AMD engineers, during a tour of their lab, showed the Gamers Nexus YouTube channel interesting and somewhat unusual devices for testing the functionality of AMD 600-series chipsets for AM5 platform motherboards.
The devices shown are presented as expansion cards that can be stacked on top of each other, creating any configuration of input and output interfaces, thereby mimicking almost all AMD 600-series chipsets and their capabilities that motherboard manufacturers offer as part of their solutions. .
According to AMD engineers, these cards with chipsets are installed on a reference test platform (motherboard) with a socket AM5 processor socket, which does not have its own chipset, but is equipped with a PCIe slot. A similar expansion card is installed in it. Each of these expansion cards has an adapter at the top that allows you to install an additional expansion card with a different chipset, thus expanding the set of available external connectors supported by one or another set of AMD system logic. In addition, each expansion card with chipset is equipped with many different connectors. The set includes multiple SATA connectors, multiple versions of USB, M.2 for SSD, LAN and other ports.
A chipset add-on card makes testing the capabilities of the latest AM5 platform and Ryzen 7000 processors much easier.

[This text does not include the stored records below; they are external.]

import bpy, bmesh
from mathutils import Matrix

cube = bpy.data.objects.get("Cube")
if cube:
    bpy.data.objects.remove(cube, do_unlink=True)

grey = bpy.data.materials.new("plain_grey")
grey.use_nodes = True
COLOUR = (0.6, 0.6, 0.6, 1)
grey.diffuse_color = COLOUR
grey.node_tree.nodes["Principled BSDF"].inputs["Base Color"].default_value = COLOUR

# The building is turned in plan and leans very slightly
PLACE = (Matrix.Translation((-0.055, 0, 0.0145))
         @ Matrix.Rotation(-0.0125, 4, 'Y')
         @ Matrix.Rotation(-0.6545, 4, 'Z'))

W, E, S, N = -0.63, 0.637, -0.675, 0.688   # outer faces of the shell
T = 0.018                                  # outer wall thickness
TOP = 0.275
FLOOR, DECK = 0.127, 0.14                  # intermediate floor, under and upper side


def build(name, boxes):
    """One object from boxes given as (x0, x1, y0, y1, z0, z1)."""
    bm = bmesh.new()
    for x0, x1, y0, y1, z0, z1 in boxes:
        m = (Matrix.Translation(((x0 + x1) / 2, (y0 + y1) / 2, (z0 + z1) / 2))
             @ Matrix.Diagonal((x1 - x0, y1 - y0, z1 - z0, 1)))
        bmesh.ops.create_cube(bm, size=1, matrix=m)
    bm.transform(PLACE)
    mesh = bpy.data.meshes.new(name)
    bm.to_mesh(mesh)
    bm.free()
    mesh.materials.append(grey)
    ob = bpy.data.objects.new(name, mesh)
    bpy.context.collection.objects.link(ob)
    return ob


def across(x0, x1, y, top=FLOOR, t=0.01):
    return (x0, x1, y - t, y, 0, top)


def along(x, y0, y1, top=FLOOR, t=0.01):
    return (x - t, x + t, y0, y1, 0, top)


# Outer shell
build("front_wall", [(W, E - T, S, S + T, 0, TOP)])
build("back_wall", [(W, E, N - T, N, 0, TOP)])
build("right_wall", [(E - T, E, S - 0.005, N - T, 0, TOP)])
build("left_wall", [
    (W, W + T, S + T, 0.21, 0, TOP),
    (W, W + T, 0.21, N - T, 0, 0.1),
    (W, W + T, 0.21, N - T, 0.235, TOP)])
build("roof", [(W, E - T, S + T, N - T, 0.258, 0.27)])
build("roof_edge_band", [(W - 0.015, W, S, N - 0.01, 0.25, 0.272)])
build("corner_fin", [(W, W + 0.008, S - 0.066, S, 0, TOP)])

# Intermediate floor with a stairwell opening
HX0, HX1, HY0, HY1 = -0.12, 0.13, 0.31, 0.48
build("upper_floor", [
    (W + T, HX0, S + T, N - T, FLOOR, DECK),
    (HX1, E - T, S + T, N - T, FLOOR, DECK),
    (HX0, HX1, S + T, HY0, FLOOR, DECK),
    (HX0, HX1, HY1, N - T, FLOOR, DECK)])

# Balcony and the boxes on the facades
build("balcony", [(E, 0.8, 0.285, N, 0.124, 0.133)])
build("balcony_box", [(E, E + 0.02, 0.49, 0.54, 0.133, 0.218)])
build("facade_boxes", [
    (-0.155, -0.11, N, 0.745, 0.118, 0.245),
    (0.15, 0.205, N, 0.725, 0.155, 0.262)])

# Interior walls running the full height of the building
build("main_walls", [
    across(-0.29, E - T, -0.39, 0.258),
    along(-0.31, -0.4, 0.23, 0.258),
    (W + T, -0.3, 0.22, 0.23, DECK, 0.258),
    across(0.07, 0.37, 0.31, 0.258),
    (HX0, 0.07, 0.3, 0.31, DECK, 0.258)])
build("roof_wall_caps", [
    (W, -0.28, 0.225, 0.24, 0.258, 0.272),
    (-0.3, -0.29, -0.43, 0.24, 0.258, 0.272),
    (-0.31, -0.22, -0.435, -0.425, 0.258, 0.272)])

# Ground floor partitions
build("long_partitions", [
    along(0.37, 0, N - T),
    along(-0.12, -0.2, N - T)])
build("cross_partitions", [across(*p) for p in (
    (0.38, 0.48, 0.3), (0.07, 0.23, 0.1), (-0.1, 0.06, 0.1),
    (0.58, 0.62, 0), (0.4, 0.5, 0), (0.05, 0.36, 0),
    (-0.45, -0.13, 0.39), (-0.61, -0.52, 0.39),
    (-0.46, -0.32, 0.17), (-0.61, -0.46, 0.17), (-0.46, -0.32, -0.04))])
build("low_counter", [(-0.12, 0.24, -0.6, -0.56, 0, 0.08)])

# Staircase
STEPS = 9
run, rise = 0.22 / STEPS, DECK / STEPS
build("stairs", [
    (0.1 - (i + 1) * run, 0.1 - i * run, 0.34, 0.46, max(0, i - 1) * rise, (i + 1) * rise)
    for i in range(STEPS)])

By using several of these add-on cards, AMD can simulate different I/O port configurations. For example, one card emulates the B650 and B650E chipsets, while two already embody the X670 and X670E chipsets. Engineers can perform performance checks on all of these configurations. In addition, these expansion cards allow AMD to test new chipsets without changing the main test platform (motherboard), which reduces the overall cost of development and increases its speed.

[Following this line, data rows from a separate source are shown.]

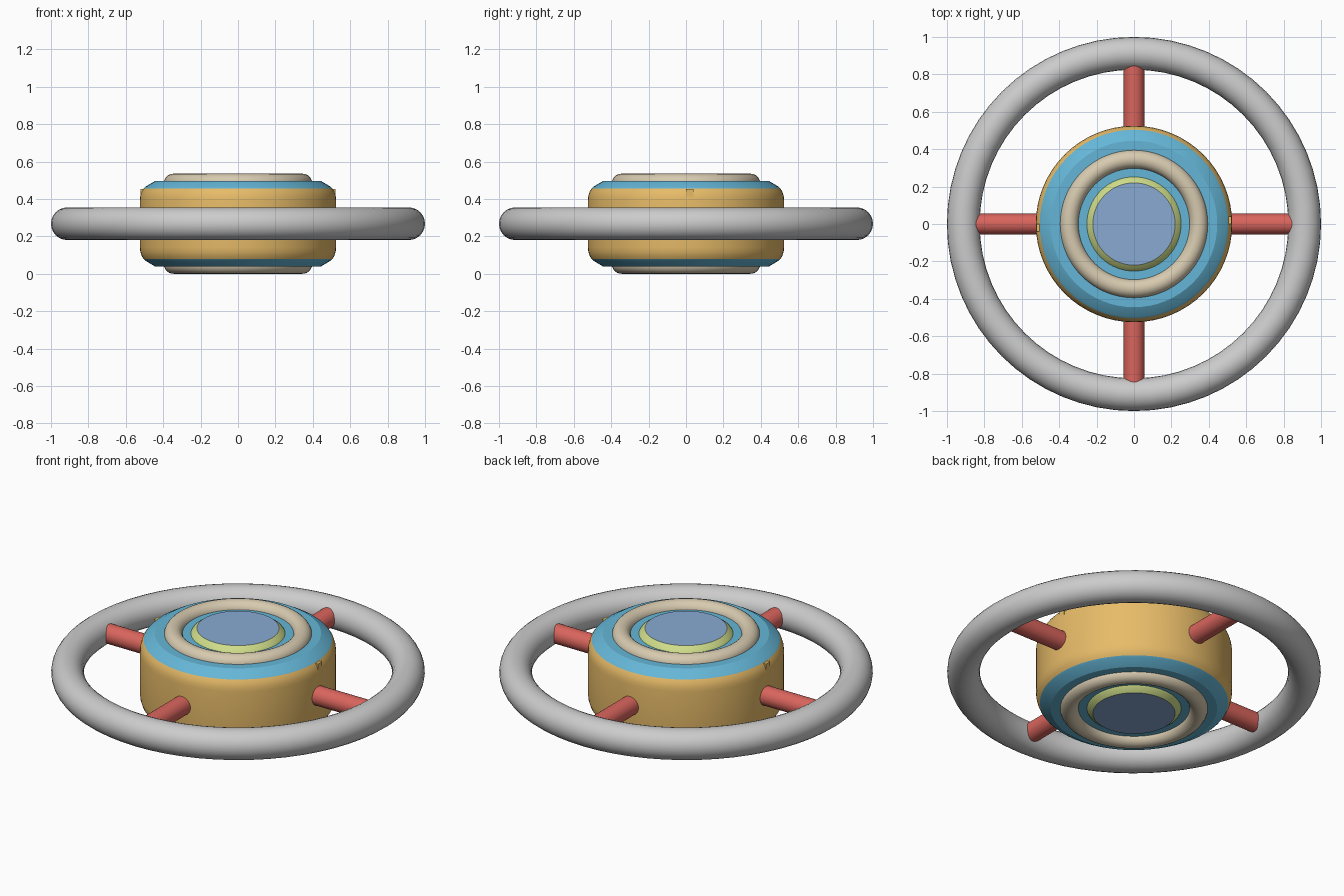
import bpy, bmesh, math
from mathutils import Matrix

if "Cube" in bpy.data.objects:
    bpy.data.objects.remove(bpy.data.objects["Cube"])

MID = 0.2675  # height of the symmetry plane
SEG = 64


def material(name, rgb):
    m = bpy.data.materials.new(name)
    m.diffuse_color = (*rgb, 1)
    m.use_nodes = True
    m.node_tree.nodes["Principled BSDF"].inputs["Base Color"].default_value = m.diffuse_color
    return m


ORANGE = material("orange", (0.80, 0.50, 0.14))
BLUE = material("blue", (0.13, 0.47, 0.68))
TAN = material("tan", (0.68, 0.59, 0.43))
LIME = material("lime", (0.62, 0.72, 0.25))
INDIGO = material("indigo", (0.25, 0.40, 0.65))
RED = material("red", (0.70, 0.13, 0.11))


def finish(ob, name, mat, angle=25):
    ob.name = name
    if mat:
        ob.data.materials.append(mat)
    bpy.ops.object.select_all(action='DESELECT')
    ob.select_set(True)
    bpy.context.view_layer.objects.active = ob
    bpy.ops.object.shade_smooth_by_angle(angle=math.radians(angle))
    return ob


def lathe(name, profile, mat):
    """Spin (radius, height from the symmetry plane) points round z."""
    bm = bmesh.new()
    verts = [bm.verts.new((r, 0, z)) for r, z in profile]
    edges = [bm.edges.new(p) for p in zip(verts, verts[1:])]
    bmesh.ops.spin(bm, geom=verts + edges, cent=(0, 0, 0), axis=(0, 0, 1),
                   angle=math.tau, steps=SEG, use_merge=False)
    bmesh.ops.remove_doubles(bm, verts=bm.verts, dist=1e-5)
    bmesh.ops.recalc_face_normals(bm, faces=bm.faces)
    # make an open surface face away from the hub centre
    if sum(f.normal.dot(f.calc_center_median()) for f in bm.faces) < 0:
        bmesh.ops.reverse_faces(bm, faces=bm.faces)
    me = bpy.data.meshes.new(name)
    bm.to_mesh(me)
    bm.free()
    ob = bpy.data.objects.new(name, me)
    bpy.context.collection.objects.link(ob)
    ob.location.z = MID
    return finish(ob, name, mat)


def torus(name, major, minor, z, mat):
    bpy.ops.mesh.primitive_torus_add(
        major_radius=major, minor_radius=minor, major_segments=SEG,
        minor_segments=24, location=(0, 0, z))
    return finish(bpy.context.object, name, mat, 60)


# outer hand rim
torus("rim", 0.9125, 0.0875, MID, None)

# drum wall with rounded shoulders
half = [(0.525, 0.125), (0.522, 0.150), (0.515, 0.172), (0.504, 0.189)]
lathe("hub_drum", [(r, -z) for r, z in reversed(half)] + half, ORANGE)

# matching details on the upper and lower faces
for side, s in (("top", 1), ("bottom", -1)):
    lathe(f"{side}_cover", [(0.504, s * 0.189), (0.495, s * 0.198),
                            (0.445, s * 0.2275), (0, s * 0.2275)], BLUE)
    torus(f"{side}_ring", 0.346, 0.050, MID + s * 0.2175, TAN)
    lathe(f"{side}_badge_edge", [(0.252, s * 0.2275), (0.245, s * 0.238),
                                 (0.220, s * 0.257)], LIME)
    lathe(f"{side}_badge", [(0.220, s * 0.257), (0, s * 0.257)], INDIGO)

# four spokes from the drum into the rim
for i in range(4):
    a = i * math.pi / 2
    r0, r1 = 0.48, 0.86
    mid = (r0 + r1) / 2
    bpy.ops.mesh.primitive_cylinder_add(
        vertices=32, radius=0.055, depth=r1 - r0,
        location=(mid * math.cos(a), mid * math.sin(a), MID),
        rotation=(0, math.pi / 2, a))
    finish(bpy.context.object, f"spoke_{i + 1}", RED, 40)

# small tabs on the drum shoulder
for name, s in (("right_tab", 1), ("left_tab", -1)):
    bpy.ops.mesh.primitive_cube_add(size=1, location=(s * 0.512, s * 0.02, 0.43))
    ob = bpy.context.object
    ob.data.transform(Matrix.Diagonal((0.02, 0.04, 0.045, 1)))
    finish(ob, name, ORANGE)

The most interesting thing is that these external chipset expansion cards can theoretically be stacked “infinitely” on top of each other, creating more complex I/O configurations that are not officially foreseen in the AM5 platform standards. AMD hasn’t explained exactly how many such expansion cards can be stacked on top of each other, but apparently the limitations only relate to the capabilities of the PCIe 4.0 interface through which they connect.

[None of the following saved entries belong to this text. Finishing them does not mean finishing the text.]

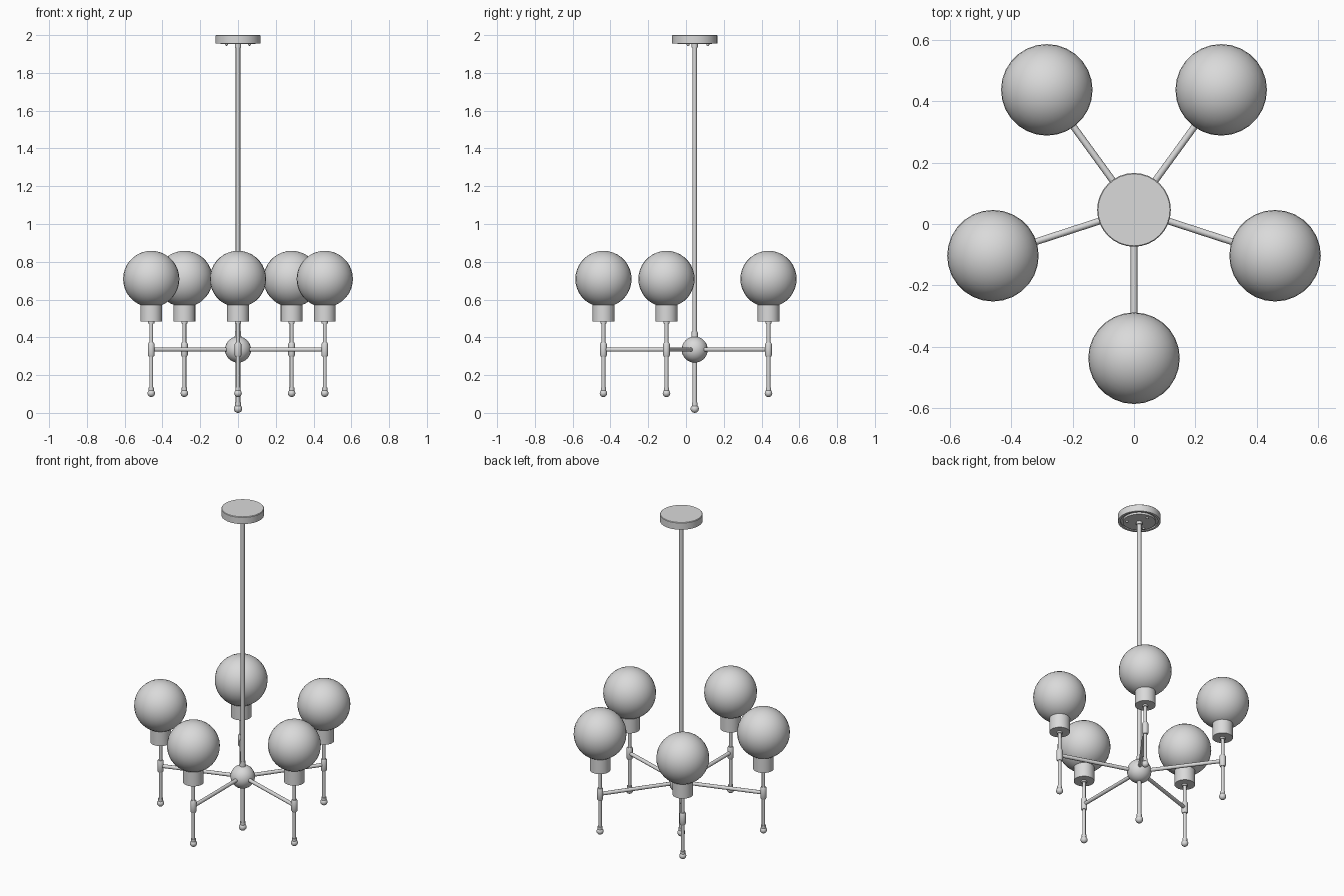
import bpy, bmesh, math
from mathutils import Vector, Matrix

if "Cube" in bpy.data.objects:
    bpy.data.objects.remove(bpy.data.objects["Cube"])

CY = 0.046          # y of the central rod
ARM = 0.483         # distance from rod to each lamp

metal = bpy.data.materials.new("plain_grey")
metal.diffuse_color = (0.7, 0.7, 0.7, 1)
metal.use_nodes = True
metal.node_tree.nodes["Principled BSDF"].inputs["Base Color"].default_value = metal.diffuse_color


def finish(name, bm):
    bmesh.ops.remove_doubles(bm, verts=bm.verts, dist=1e-5)
    bmesh.ops.recalc_face_normals(bm, faces=bm.faces)
    me = bpy.data.meshes.new(name)
    bm.to_mesh(me)
    bm.free()
    ob = bpy.data.objects.new(name, me)
    me.materials.append(metal)
    bpy.context.collection.objects.link(ob)
    bpy.ops.object.select_all(action='DESELECT')
    ob.select_set(True)
    bpy.context.view_layer.objects.active = ob
    bpy.ops.object.shade_smooth_by_angle(angle=math.radians(40))
    return ob


def lathe(name, profile, x=0, y=CY, seg=24):
    """Spin (radius, z) points around a vertical axis."""
    bm = bmesh.new()
    vs = [bm.verts.new((r, 0, z)) for r, z in profile]
    es = [bm.edges.new(p) for p in zip(vs, vs[1:])]
    bmesh.ops.spin(bm, geom=vs + es, cent=(0, 0, 0), axis=(0, 0, 1),
                   angle=2 * math.pi, steps=seg)
    bmesh.ops.translate(bm, verts=bm.verts, vec=(x, y, 0))
    return finish(name, bm)


def ball(name, r, loc, u=24, v=16):
    bm = bmesh.new()
    bmesh.ops.create_uvsphere(bm, u_segments=u, v_segments=v, radius=r,
                              matrix=Matrix.Translation(loc))
    return finish(name, bm)


def rod(name, a, b, r, seg=12):
    a, b = Vector(a), Vector(b)
    d = b - a
    m = Matrix.Translation((a + b) / 2) @ d.to_track_quat('Z', 'Y').to_matrix().to_4x4()
    bm = bmesh.new()
    bmesh.ops.create_cone(bm, cap_ends=True, segments=seg, radius1=r, radius2=r,
                          depth=d.length, matrix=m)
    return finish(name, bm)


# ceiling canopy with recessed underside and screws
lathe("ceiling_canopy", [(0, 2.0), (0.117, 2.0), (0.12, 1.997), (0.12, 1.956),
                         (0.106, 1.956), (0.106, 1.964), (0.092, 1.964),
                         (0.092, 1.952), (0, 1.952)], seg=32)
for i in range(3):
    a = math.radians(90 + 120 * i)
    ball("canopy_screw", 0.008, (0.07 * math.cos(a), CY + 0.07 * math.sin(a), 1.951), 10, 6)
lathe("canopy_collar", [(0, 1.955), (0.017, 1.955), (0.017, 1.935), (0, 1.935)], seg=16)

# central rod, hub and bottom finial
rod("central_rod", (0, CY, 0.03), (0, CY, 1.95), 0.012, 16)
ball("hub_ball", 0.069, (0, CY, 0.335))
lathe("hub_collar", [(0, 0.43), (0.016, 0.43), (0.018, 0.39), (0, 0.39)], seg=16)
ball("rod_finial", 0.022, (0, CY, 0.022), 16, 10)
lathe("rod_finial_neck", [(0, 0.055), (0.015, 0.055), (0.015, 0.036), (0, 0.036)], seg=16)

# five arms with lamps
for i in range(5):
    a = math.radians(-90 + 72 * i)
    x, y = ARM * math.cos(a), CY + ARM * math.sin(a)
    rod("arm", (0, CY, 0.335), (x, y, 0.335), 0.011)
    rod("lamp_stem", (x, y, 0.11), (x, y, 0.49), 0.010)
    lathe("stem_joint", [(0, 0.372), (0.014, 0.372), (0.018, 0.364), (0.018, 0.306),
                         (0.014, 0.298), (0, 0.298)], x, y, 16)
    ball("stem_finial", 0.020, (x, y, 0.104), 16, 10)
    lathe("stem_finial_neck", [(0, 0.134), (0.014, 0.134), (0.014, 0.118), (0, 0.118)], x, y, 16)
    lathe("stem_collar", [(0, 0.49), (0.016, 0.49), (0.016, 0.474), (0, 0.474)], x, y, 16)
    lathe("lamp_cup", [(0, 0.484), (0.058, 0.484), (0.058, 0.573), (0.05, 0.573),
                       (0.05, 0.54), (0, 0.54)], x, y)
    ball("globe_shade", 0.149, (x, y, 0.709), 28, 18)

AMD’s multi-chipset approach used by the AM5 platform (the same X670 and X670E are nothing more than two B650s installed on the motherboard and connected in series) has already won the hearts of some manufacturers. For example, ASRock previously unveiled a prototype PCIe expansion card that allows you to turn an AMD B650 motherboard into a more advanced AMD X670 motherboard. While this product has not yet gone on sale and it is not known if it will.
It has also been previously reported that AMD initially considered using a vapor chamber in the lids of the Ryzen 7000 processors, but ultimately abandoned the idea.